"My name and my network, REVOLT, have been mentioned recently by Comcast in reference to the Comcast/Byron Allen US Supreme Court case as an example of Comcast's inclusive practices with respect to African American owned cable networks," Diddy said in a statement released in full via the REVOLT site Thursday. "While it is true that we are in business with Comcast, it is not accurate to use my name or my network as an example of inclusion."
As Diddy explained, Comcast's efforts to bring about dismissal of the suit from Allen—CEO of production company Entertainment Studios—has potential ramifications that span far beyond the world of cable companies. Comcast's legal approach, Diddy said, "could weaken fundamental civil rights protections" for others.
"I have a problem with this," Diddy said, pointing to the Civil Rights Act of 1866 as being put into place to prevent these exact practices.
"Comcast is arguing that this law only applies if racial discrimination is the only factor that leads to a refusal to do business, which would be extremely hard to prove," he added. "If they are successful, it will become much harder for any victim of discrimination to seek justice in court."
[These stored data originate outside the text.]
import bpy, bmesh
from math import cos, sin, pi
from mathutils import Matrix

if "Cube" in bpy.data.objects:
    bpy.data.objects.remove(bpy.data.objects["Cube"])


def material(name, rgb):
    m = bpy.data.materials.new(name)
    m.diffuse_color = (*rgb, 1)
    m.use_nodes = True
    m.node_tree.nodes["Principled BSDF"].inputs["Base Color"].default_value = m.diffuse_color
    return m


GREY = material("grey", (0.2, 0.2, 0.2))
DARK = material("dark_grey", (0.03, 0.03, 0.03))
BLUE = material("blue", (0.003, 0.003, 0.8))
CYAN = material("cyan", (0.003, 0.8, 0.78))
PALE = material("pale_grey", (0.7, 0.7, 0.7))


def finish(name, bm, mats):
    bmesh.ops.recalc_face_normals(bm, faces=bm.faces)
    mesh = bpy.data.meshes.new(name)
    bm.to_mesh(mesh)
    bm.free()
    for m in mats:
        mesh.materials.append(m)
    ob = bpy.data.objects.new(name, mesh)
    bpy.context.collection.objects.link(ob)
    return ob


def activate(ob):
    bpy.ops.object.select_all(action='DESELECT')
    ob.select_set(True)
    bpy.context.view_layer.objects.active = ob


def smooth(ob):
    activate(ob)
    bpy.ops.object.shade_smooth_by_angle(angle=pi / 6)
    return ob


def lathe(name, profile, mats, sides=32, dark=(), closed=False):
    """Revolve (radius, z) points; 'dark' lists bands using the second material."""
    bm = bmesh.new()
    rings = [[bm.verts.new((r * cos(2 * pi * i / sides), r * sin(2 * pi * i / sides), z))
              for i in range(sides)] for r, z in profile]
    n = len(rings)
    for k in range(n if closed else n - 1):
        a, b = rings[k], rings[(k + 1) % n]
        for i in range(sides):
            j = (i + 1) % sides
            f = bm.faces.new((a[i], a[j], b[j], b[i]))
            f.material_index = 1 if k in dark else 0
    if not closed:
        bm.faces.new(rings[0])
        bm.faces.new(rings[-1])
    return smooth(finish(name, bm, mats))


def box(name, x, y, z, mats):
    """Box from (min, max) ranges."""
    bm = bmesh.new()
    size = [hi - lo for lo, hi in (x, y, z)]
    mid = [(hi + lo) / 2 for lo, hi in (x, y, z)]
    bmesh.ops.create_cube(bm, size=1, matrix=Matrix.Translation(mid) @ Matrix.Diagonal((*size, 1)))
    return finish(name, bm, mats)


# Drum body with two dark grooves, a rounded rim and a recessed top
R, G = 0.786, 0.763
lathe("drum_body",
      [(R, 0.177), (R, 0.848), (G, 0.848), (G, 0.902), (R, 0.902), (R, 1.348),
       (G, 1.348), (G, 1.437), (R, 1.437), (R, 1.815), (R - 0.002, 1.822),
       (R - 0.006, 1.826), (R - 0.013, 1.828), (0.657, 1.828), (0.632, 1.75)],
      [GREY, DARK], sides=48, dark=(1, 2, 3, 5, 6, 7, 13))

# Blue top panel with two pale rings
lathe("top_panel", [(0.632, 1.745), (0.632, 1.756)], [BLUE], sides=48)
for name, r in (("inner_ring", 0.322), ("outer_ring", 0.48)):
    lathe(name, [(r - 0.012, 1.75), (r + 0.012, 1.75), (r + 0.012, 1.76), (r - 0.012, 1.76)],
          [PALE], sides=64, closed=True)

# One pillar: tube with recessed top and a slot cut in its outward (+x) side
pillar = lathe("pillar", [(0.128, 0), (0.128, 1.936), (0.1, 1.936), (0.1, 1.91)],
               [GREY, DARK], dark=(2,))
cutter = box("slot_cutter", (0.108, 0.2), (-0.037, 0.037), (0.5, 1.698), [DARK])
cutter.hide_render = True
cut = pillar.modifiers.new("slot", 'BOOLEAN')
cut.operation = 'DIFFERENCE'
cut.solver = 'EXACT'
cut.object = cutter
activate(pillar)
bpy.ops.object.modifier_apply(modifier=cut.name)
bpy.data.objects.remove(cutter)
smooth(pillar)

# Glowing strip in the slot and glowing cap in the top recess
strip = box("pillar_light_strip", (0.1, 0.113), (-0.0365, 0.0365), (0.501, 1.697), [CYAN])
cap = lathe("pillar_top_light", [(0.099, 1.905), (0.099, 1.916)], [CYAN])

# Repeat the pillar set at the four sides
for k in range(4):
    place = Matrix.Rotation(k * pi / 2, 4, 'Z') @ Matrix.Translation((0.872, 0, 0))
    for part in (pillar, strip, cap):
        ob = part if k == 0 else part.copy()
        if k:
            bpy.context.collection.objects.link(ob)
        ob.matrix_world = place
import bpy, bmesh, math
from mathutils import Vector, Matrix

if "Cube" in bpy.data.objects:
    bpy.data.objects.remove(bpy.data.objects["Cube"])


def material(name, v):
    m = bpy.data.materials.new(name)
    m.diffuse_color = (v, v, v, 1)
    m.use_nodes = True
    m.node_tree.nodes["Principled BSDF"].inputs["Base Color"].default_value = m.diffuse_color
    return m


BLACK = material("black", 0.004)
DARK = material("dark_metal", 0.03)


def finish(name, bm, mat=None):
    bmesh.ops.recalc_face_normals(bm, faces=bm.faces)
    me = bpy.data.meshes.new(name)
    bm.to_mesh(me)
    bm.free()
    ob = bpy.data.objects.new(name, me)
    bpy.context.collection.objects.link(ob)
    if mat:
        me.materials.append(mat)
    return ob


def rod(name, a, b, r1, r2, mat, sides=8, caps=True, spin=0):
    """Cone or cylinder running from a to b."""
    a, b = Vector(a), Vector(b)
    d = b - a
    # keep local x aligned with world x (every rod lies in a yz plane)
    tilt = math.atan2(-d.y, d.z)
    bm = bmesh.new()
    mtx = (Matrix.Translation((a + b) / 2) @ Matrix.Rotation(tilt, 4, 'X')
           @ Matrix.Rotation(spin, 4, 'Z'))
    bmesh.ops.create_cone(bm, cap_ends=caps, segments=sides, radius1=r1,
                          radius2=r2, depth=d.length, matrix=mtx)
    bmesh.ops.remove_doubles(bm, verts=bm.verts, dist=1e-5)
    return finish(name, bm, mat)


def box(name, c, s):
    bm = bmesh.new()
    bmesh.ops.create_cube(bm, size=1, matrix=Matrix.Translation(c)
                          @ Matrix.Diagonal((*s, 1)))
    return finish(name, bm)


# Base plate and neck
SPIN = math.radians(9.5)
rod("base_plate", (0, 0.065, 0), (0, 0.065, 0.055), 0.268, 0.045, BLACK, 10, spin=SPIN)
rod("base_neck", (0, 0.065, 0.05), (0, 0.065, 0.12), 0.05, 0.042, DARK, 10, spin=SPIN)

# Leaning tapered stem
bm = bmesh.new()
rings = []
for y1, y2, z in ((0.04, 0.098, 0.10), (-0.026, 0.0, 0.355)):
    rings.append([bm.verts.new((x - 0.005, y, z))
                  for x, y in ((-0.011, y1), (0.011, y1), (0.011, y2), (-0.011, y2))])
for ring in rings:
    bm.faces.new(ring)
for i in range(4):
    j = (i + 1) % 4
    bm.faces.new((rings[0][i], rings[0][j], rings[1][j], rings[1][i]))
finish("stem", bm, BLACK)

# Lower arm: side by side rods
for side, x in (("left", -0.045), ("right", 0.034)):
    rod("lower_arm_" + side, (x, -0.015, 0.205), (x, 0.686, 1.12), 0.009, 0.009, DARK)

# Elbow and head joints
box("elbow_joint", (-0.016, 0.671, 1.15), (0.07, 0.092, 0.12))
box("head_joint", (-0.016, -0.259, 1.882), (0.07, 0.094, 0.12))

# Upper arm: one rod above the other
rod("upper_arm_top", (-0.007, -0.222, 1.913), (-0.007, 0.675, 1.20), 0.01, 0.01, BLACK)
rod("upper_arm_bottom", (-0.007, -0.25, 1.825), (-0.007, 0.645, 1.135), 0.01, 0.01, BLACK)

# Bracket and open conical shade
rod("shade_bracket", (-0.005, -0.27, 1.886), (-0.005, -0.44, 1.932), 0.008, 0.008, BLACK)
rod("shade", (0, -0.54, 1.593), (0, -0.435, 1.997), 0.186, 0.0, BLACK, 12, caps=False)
Read Diddy's full statement here.
50 Cent also showed his support, calling Comcast "racist."